▶ Action item
From the entries below, please output exactly the lines starting at the one containing "j = (i + 1) % seg" and ending at the one containing "# Round collar at the socket end", both included.

Document images with source code:
····················

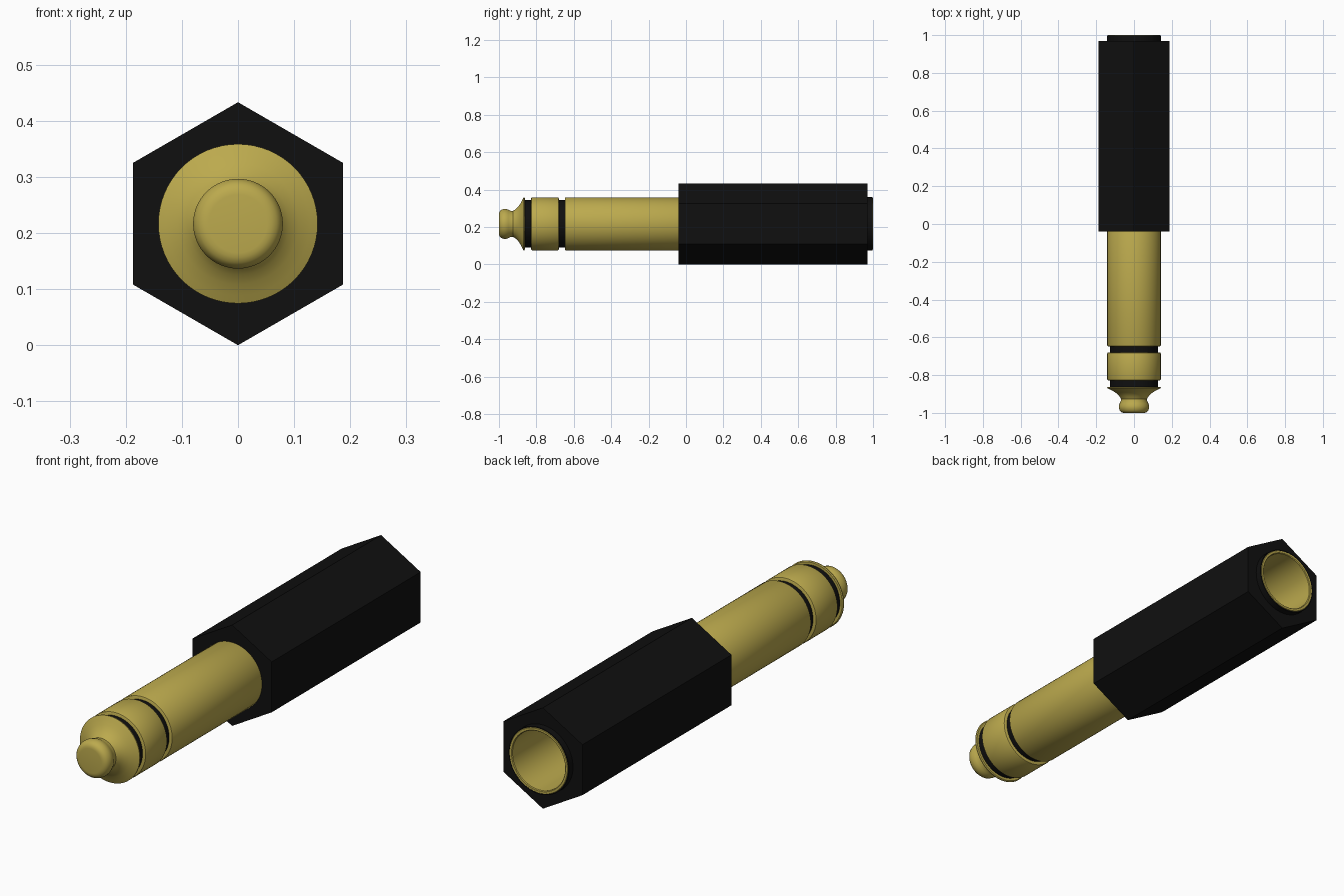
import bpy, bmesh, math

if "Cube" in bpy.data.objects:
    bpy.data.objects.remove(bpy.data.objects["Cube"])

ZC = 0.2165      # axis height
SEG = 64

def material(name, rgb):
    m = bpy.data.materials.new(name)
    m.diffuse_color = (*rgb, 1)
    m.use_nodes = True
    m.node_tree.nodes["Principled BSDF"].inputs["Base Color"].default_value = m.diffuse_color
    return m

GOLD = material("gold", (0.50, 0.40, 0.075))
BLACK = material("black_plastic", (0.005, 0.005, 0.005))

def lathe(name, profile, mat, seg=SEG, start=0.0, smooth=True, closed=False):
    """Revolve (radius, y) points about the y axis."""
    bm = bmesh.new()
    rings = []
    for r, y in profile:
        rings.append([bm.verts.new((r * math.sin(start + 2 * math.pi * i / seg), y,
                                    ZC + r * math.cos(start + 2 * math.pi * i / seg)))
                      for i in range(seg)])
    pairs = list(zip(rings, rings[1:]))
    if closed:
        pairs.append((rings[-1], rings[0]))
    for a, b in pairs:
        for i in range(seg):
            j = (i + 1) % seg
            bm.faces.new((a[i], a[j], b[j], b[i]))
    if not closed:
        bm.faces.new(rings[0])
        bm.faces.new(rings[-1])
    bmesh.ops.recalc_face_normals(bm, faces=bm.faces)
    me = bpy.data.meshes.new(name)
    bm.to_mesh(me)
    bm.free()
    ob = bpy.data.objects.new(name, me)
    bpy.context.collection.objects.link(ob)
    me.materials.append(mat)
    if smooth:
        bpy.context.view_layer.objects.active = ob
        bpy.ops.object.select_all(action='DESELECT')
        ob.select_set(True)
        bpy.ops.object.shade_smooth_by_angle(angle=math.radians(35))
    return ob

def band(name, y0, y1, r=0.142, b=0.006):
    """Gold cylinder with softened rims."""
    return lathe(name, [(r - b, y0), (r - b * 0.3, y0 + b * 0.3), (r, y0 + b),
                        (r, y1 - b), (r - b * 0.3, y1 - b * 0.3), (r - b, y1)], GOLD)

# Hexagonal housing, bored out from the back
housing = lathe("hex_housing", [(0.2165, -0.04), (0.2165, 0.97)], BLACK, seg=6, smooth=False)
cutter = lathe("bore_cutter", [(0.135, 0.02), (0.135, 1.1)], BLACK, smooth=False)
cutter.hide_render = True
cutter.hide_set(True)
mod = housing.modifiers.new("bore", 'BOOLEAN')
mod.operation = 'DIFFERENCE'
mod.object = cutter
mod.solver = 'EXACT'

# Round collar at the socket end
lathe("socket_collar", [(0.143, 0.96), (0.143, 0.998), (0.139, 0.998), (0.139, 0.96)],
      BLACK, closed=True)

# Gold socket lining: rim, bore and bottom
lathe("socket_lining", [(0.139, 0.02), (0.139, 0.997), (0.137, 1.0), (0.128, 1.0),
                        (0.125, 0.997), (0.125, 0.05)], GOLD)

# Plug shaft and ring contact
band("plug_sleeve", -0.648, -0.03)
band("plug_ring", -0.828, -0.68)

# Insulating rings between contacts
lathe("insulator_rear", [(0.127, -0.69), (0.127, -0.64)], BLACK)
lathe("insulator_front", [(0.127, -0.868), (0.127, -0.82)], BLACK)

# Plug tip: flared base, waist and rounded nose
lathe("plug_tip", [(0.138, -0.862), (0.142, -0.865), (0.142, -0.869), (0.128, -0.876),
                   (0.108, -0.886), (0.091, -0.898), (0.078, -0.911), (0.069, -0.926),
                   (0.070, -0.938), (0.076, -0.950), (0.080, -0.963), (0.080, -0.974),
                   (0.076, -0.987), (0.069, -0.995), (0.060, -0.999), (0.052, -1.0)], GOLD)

····················

▶ Solution to the problem
            j = (i + 1) % seg
            bm.faces.new((a[i], a[j], b[j], b[i]))
    if not closed:
        bm.faces.new(rings[0])
        bm.faces.new(rings[-1])
    bmesh.ops.recalc_face_normals(bm, faces=bm.faces)
    me = bpy.data.meshes.new(name)
    bm.to_mesh(me)
    bm.free()
    ob = bpy.data.objects.new(name, me)
    bpy.context.collection.objects.link(ob)
    me.materials.append(mat)
    if smooth:
        bpy.context.view_layer.objects.active = ob
        bpy.ops.object.select_all(action='DESELECT')
        ob.select_set(True)
        bpy.ops.object.shade_smooth_by_angle(angle=math.radians(35))
    return ob

def band(name, y0, y1, r=0.142, b=0.006):
    """Gold cylinder with softened rims."""
    return lathe(name, [(r - b, y0), (r - b * 0.3, y0 + b * 0.3), (r, y0 + b),
                        (r, y1 - b), (r - b * 0.3, y1 - b * 0.3), (r - b, y1)], GOLD)

# Hexagonal housing, bored out from the back
housing = lathe("hex_housing", [(0.2165, -0.04), (0.2165, 0.97)], BLACK, seg=6, smooth=False)
cutter = lathe("bore_cutter", [(0.135, 0.02), (0.135, 1.1)], BLACK, smooth=False)
cutter.hide_render = True
cutter.hide_set(True)
mod = housing.modifiers.new("bore", 'BOOLEAN')
mod.operation = 'DIFFERENCE'
mod.object = cutter
mod.solver = 'EXACT'

# Round collar at the socket end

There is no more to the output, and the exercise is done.